§ What needs to be done:
Once the pictures are set aside, retype the remaining entries exactly.

Dataset items
--------

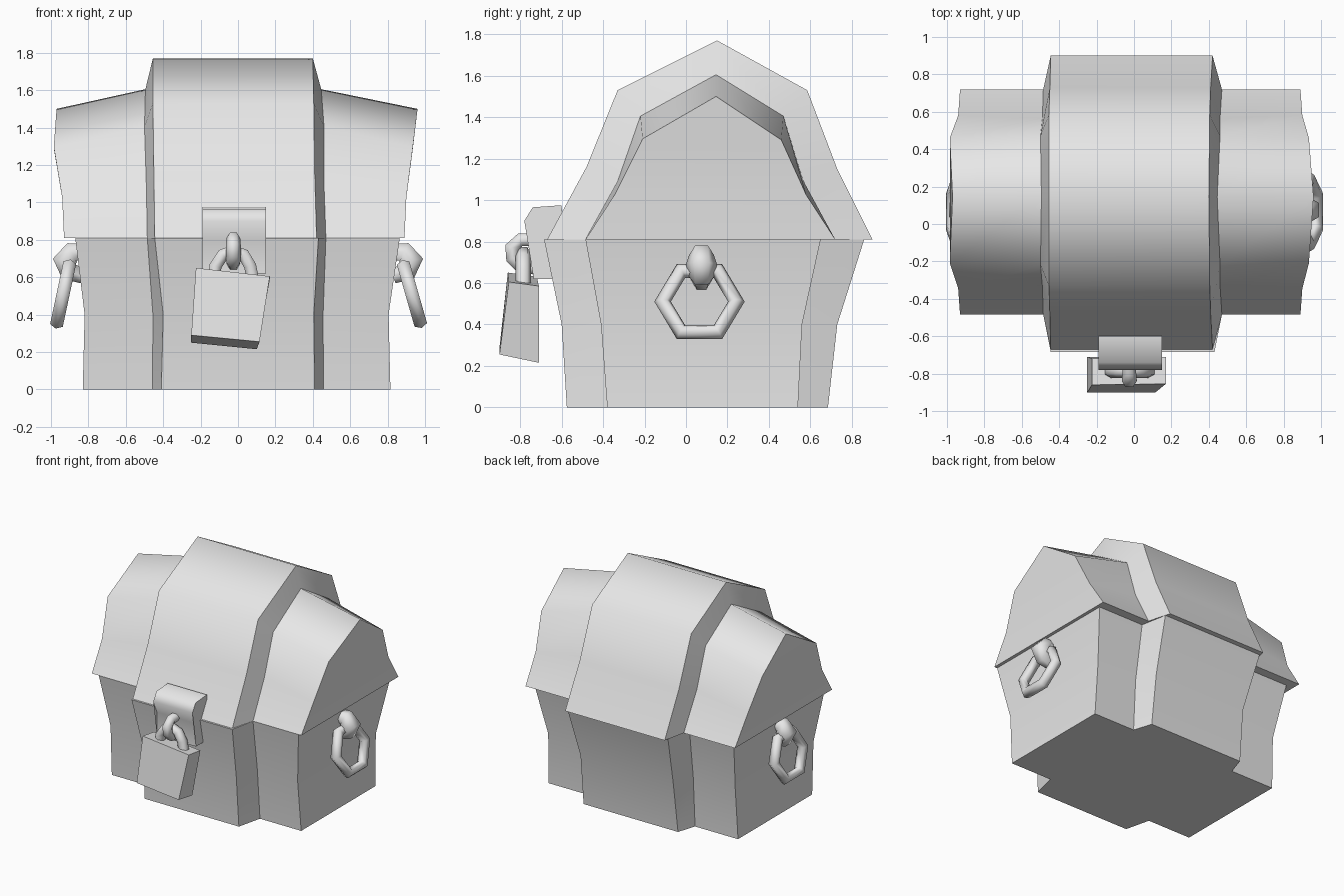
import bpy, bmesh, math
from mathutils import Vector, Matrix

cube = bpy.data.objects.get("Cube")
if cube:
    bpy.data.objects.remove(cube, do_unlink=True)

grey = bpy.data.materials.new("plain grey")
grey.use_nodes = True
grey.diffuse_color = (0.8, 0.8, 0.8, 1)
grey.node_tree.nodes["Principled BSDF"].inputs["Base Color"].default_value = (0.8, 0.8, 0.8, 1)


def finish(name, bm):
    bmesh.ops.recalc_face_normals(bm, faces=bm.faces[:])
    me = bpy.data.meshes.new(name)
    bm.to_mesh(me)
    bm.free()
    me.materials.append(grey)
    ob = bpy.data.objects.new(name, me)
    bpy.context.collection.objects.link(ob)
    return ob


def loft(name, rings, smooth=True, sharp_rails=(), sharp_rings=True):
    """Skin closed rings of points and cap both ends with ladders of faces."""
    bm = bmesh.new()
    vs = [[bm.verts.new(p) for p in ring] for ring in rings]
    n = len(rings[0])
    for a, b in zip(vs, vs[1:]):
        for i in range(n):
            j = (i + 1) % n
            bm.faces.new((a[i], a[j], b[j], b[i]))
    for ring in (vs[0], vs[-1]):
        for i in range((n - 1) // 2):
            quad = [ring[i], ring[i + 1], ring[n - 2 - i], ring[n - 1 - i]]
            bm.faces.new(list(dict.fromkeys(quad)))
    for f in bm.faces:
        f.smooth = smooth
    # crease the section outlines and the chosen lengthwise edges
    for k, ring in enumerate(vs):
        if sharp_rings or k in (0, len(vs) - 1):
            for i in range(n):
                bm.edges.get((ring[i], ring[(i + 1) % n])).smooth = False
    for a, b in zip(vs, vs[1:]):
        for i in sharp_rails:
            bm.edges.get((a[i], b[i])).smooth = False
    return finish(name, bm)


def tube(name, path, radii, side, sides=6):
    """Faceted tube along a flat path; side is the normal of the path's plane."""
    path = [Vector(p) for p in path]
    side = Vector(side)
    rings = []
    for i, (p, r) in enumerate(zip(path, radii)):
        t = (path[min(i + 1, len(path) - 1)] - path[max(i - 1, 0)]).normalized()
        nrm = t.cross(side)
        angs = [math.tau * k / sides for k in range(sides)]
        rings.append([p + r * (math.cos(a) * side + math.sin(a) * nrm) for a in angs])
    return loft(name, rings, sharp_rings=False)


def section(xs, yz):
    return [(x, y, z) for x, (y, z) in zip(xs, yz)]


# Chest body: one loft from end to end, stepping out to the wide middle block
LEVELS = (0, 0.4, 0.81)


def body_section(xs, front, back):
    yz = list(zip(front, LEVELS)) + list(zip(back, LEVELS))[::-1]
    return section(tuple(xs) + tuple(xs)[::-1], yz)


side_y = ((-0.38, -0.41, -0.485), (0.54, 0.56, 0.65))
mid_y = ((-0.575, -0.60, -0.685), (0.685, 0.73, 0.86))
loft("chest_body", [
    body_section((-0.83, -0.82, -0.87), *side_y),
    body_section((-0.457, -0.455, -0.485), *side_y),
    body_section((-0.41, -0.40, -0.445), *mid_y),
    body_section((0.41, 0.405, 0.43), *mid_y),
    body_section((0.457, 0.455, 0.47), *side_y),
    body_section((0.815, 0.805, 0.865), *side_y),
], sharp_rails=(0, 2, 3, 5))

# Lid: gabled arch profiles (y, z), low at the ends and tall in the middle
end_arch = [(-0.485, 0.81), (-0.345, 1.025), (-0.21, 1.295), (0.145, 1.5),
            (0.46, 1.29), (0.58, 1.025), (0.72, 0.81)]
inner_arch = [(-0.485, 0.81), (-0.33, 1.09), (-0.22, 1.405), (0.145, 1.605),
              (0.47, 1.405), (0.565, 1.095), (0.72, 0.81)]
mid_arch = [(-0.67, 0.81), (-0.48, 1.16), (-0.33, 1.53), (0.15, 1.77),
            (0.585, 1.53), (0.73, 1.15), (0.9, 0.81)]


def lid_section(xs, arch):
    return section(tuple(xs) + tuple(xs)[-2::-1], arch)


loft("chest_lid", [
    lid_section((-0.93, -0.94, -0.985, -0.97), end_arch),
    lid_section((-0.485, -0.49, -0.50, -0.495), inner_arch),
    lid_section((-0.445, -0.45, -0.455, -0.455), mid_arch),
    lid_section((0.42, 0.41, 0.405, 0.40), mid_arch),
    lid_section((0.47, 0.46, 0.46, 0.445), inner_arch),
    lid_section((0.89, 0.90, 0.935, 0.96), end_arch),
], sharp_rails=(0, 6))

# Ring handles hanging from thick curved brackets on both ends
for s, label, x, tilt in ((-1, "right", -0.935, 12), (1, "left", 0.93, -16)):
    bpy.ops.mesh.primitive_torus_add(major_segments=6, minor_segments=6,
                                     major_radius=0.178, minor_radius=0.04)
    ring = bpy.context.object
    ring.name = label + "_ring_handle"
    ring.matrix_world = (Matrix.Translation((x, 0.065, 0.51))
                         @ Matrix.Rotation(math.radians(90 + tilt), 4, 'Y')
                         @ Matrix.Rotation(math.radians(90), 4, 'Z'))
    ring.data.materials.append(grey)
    ring.data.shade_smooth()
    path = [(s * 0.83, 0.075, 0.735), (s * 0.89, 0.075, 0.735), (s * 0.925, 0.075, 0.69),
            (s * 0.905, 0.075, 0.63), (s * 0.83, 0.075, 0.605)]
    tube(label + "_handle_bracket", path, (0.05, 0.06, 0.075, 0.06, 0.045), (0, 1, 0))

# Hasp plate curling over the front of the lid
hasp = [(-0.60, 0.975), (-0.74, 0.965), (-0.78, 0.90), (-0.735, 0.80), (-0.735, 0.62), (-0.59, 0.62)]
loft("hasp", [[(x, y, z) for y, z in hasp] for x in (-0.19, 0.15)],
     sharp_rails=(0, 4, 5))

# Staple loop on the hasp
tube("staple", [(-0.025, -0.72, 0.81), (-0.025, -0.80, 0.808), (-0.025, -0.84, 0.77),
                (-0.025, -0.835, 0.72), (-0.025, -0.80, 0.68), (-0.025, -0.72, 0.67)],
     (0.035, 0.037, 0.04, 0.04, 0.037, 0.035), (1, 0, 0))

# Padlock shackle and its crooked block
tube("padlock_shackle", [(-0.13, -0.785, 0.58), (-0.12, -0.785, 0.66), (-0.08, -0.785, 0.72),
                         (-0.025, -0.785, 0.74), (0.03, -0.785, 0.72), (0.065, -0.785, 0.66),
                         (0.085, -0.785, 0.56)], [0.038] * 7, (0, 1, 0))
loft("padlock_block", [
    [(-0.225, -0.86, 0.65), (0.17, -0.855, 0.605), (0.115, -0.90, 0.255), (-0.25, -0.90, 0.29)],
    [(-0.225, -0.72, 0.63), (0.17, -0.71, 0.585), (0.10, -0.71, 0.215), (-0.25, -0.71, 0.25)],
], smooth=False)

--------

§ Answer to the exercise:
import bpy, bmesh, math
from mathutils import Vector, Matrix

cube = bpy.data.objects.get("Cube")
if cube:
    bpy.data.objects.remove(cube, do_unlink=True)

grey = bpy.data.materials.new("plain grey")
grey.use_nodes = True
grey.diffuse_color = (0.8, 0.8, 0.8, 1)
grey.node_tree.nodes["Principled BSDF"].inputs["Base Color"].default_value = (0.8, 0.8, 0.8, 1)


def finish(name, bm):
    bmesh.ops.recalc_face_normals(bm, faces=bm.faces[:])
    me = bpy.data.meshes.new(name)
    bm.to_mesh(me)
    bm.free()
    me.materials.append(grey)
    ob = bpy.data.objects.new(name, me)
    bpy.context.collection.objects.link(ob)
    return ob


def loft(name, rings, smooth=True, sharp_rails=(), sharp_rings=True):
    """Skin closed rings of points and cap both ends with ladders of faces."""
    bm = bmesh.new()
    vs = [[bm.verts.new(p) for p in ring] for ring in rings]
    n = len(rings[0])
    for a, b in zip(vs, vs[1:]):
        for i in range(n):
            j = (i + 1) % n
            bm.faces.new((a[i], a[j], b[j], b[i]))
    for ring in (vs[0], vs[-1]):
        for i in range((n - 1) // 2):
            quad = [ring[i], ring[i + 1], ring[n - 2 - i], ring[n - 1 - i]]
            bm.faces.new(list(dict.fromkeys(quad)))
    for f in bm.faces:
        f.smooth = smooth
    # crease the section outlines and the chosen lengthwise edges
    for k, ring in enumerate(vs):
        if sharp_rings or k in (0, len(vs) - 1):
            for i in range(n):
                bm.edges.get((ring[i], ring[(i + 1) % n])).smooth = False
    for a, b in zip(vs, vs[1:]):
        for i in sharp_rails:
            bm.edges.get((a[i], b[i])).smooth = False
    return finish(name, bm)


def tube(name, path, radii, side, sides=6):
    """Faceted tube along a flat path; side is the normal of the path's plane."""
    path = [Vector(p) for p in path]
    side = Vector(side)
    rings = []
    for i, (p, r) in enumerate(zip(path, radii)):
        t = (path[min(i + 1, len(path) - 1)] - path[max(i - 1, 0)]).normalized()
        nrm = t.cross(side)
        angs = [math.tau * k / sides for k in range(sides)]
        rings.append([p + r * (math.cos(a) * side + math.sin(a) * nrm) for a in angs])
    return loft(name, rings, sharp_rings=False)


def section(xs, yz):
    return [(x, y, z) for x, (y, z) in zip(xs, yz)]


# Chest body: one loft from end to end, stepping out to the wide middle block
LEVELS = (0, 0.4, 0.81)


def body_section(xs, front, back):
    yz = list(zip(front, LEVELS)) + list(zip(back, LEVELS))[::-1]
    return section(tuple(xs) + tuple(xs)[::-1], yz)


side_y = ((-0.38, -0.41, -0.485), (0.54, 0.56, 0.65))
mid_y = ((-0.575, -0.60, -0.685), (0.685, 0.73, 0.86))
loft("chest_body", [
    body_section((-0.83, -0.82, -0.87), *side_y),
    body_section((-0.457, -0.455, -0.485), *side_y),
    body_section((-0.41, -0.40, -0.445), *mid_y),
    body_section((0.41, 0.405, 0.43), *mid_y),
    body_section((0.457, 0.455, 0.47), *side_y),
    body_section((0.815, 0.805, 0.865), *side_y),
], sharp_rails=(0, 2, 3, 5))

# Lid: gabled arch profiles (y, z), low at the ends and tall in the middle
end_arch = [(-0.485, 0.81), (-0.345, 1.025), (-0.21, 1.295), (0.145, 1.5),
            (0.46, 1.29), (0.58, 1.025), (0.72, 0.81)]
inner_arch = [(-0.485, 0.81), (-0.33, 1.09), (-0.22, 1.405), (0.145, 1.605),
              (0.47, 1.405), (0.565, 1.095), (0.72, 0.81)]
mid_arch = [(-0.67, 0.81), (-0.48, 1.16), (-0.33, 1.53), (0.15, 1.77),
            (0.585, 1.53), (0.73, 1.15), (0.9, 0.81)]


def lid_section(xs, arch):
    return section(tuple(xs) + tuple(xs)[-2::-1], arch)


loft("chest_lid", [
    lid_section((-0.93, -0.94, -0.985, -0.97), end_arch),
    lid_section((-0.485, -0.49, -0.50, -0.495), inner_arch),
    lid_section((-0.445, -0.45, -0.455, -0.455), mid_arch),
    lid_section((0.42, 0.41, 0.405, 0.40), mid_arch),
    lid_section((0.47, 0.46, 0.46, 0.445), inner_arch),
    lid_section((0.89, 0.90, 0.935, 0.96), end_arch),
], sharp_rails=(0, 6))

# Ring handles hanging from thick curved brackets on both ends
for s, label, x, tilt in ((-1, "right", -0.935, 12), (1, "left", 0.93, -16)):
    bpy.ops.mesh.primitive_torus_add(major_segments=6, minor_segments=6,
                                     major_radius=0.178, minor_radius=0.04)
    ring = bpy.context.object
    ring.name = label + "_ring_handle"
    ring.matrix_world = (Matrix.Translation((x, 0.065, 0.51))
                         @ Matrix.Rotation(math.radians(90 + tilt), 4, 'Y')
                         @ Matrix.Rotation(math.radians(90), 4, 'Z'))
    ring.data.materials.append(grey)
    ring.data.shade_smooth()
    path = [(s * 0.83, 0.075, 0.735), (s * 0.89, 0.075, 0.735), (s * 0.925, 0.075, 0.69),
            (s * 0.905, 0.075, 0.63), (s * 0.83, 0.075, 0.605)]
    tube(label + "_handle_bracket", path, (0.05, 0.06, 0.075, 0.06, 0.045), (0, 1, 0))

# Hasp plate curling over the front of the lid
hasp = [(-0.60, 0.975), (-0.74, 0.965), (-0.78, 0.90), (-0.735, 0.80), (-0.735, 0.62), (-0.59, 0.62)]
loft("hasp", [[(x, y, z) for y, z in hasp] for x in (-0.19, 0.15)],
     sharp_rails=(0, 4, 5))

# Staple loop on the hasp
tube("staple", [(-0.025, -0.72, 0.81), (-0.025, -0.80, 0.808), (-0.025, -0.84, 0.77),
                (-0.025, -0.835, 0.72), (-0.025, -0.80, 0.68), (-0.025, -0.72, 0.67)],
     (0.035, 0.037, 0.04, 0.04, 0.037, 0.035), (1, 0, 0))

# Padlock shackle and its crooked block
tube("padlock_shackle", [(-0.13, -0.785, 0.58), (-0.12, -0.785, 0.66), (-0.08, -0.785, 0.72),
                         (-0.025, -0.785, 0.74), (0.03, -0.785, 0.72), (0.065, -0.785, 0.66),
                         (0.085, -0.785, 0.56)], [0.038] * 7, (0, 1, 0))
loft("padlock_block", [
    [(-0.225, -0.86, 0.65), (0.17, -0.855, 0.605), (0.115, -0.90, 0.255), (-0.25, -0.90, 0.29)],
    [(-0.225, -0.72, 0.63), (0.17, -0.71, 0.585), (0.10, -0.71, 0.215), (-0.25, -0.71, 0.25)],
], smooth=False)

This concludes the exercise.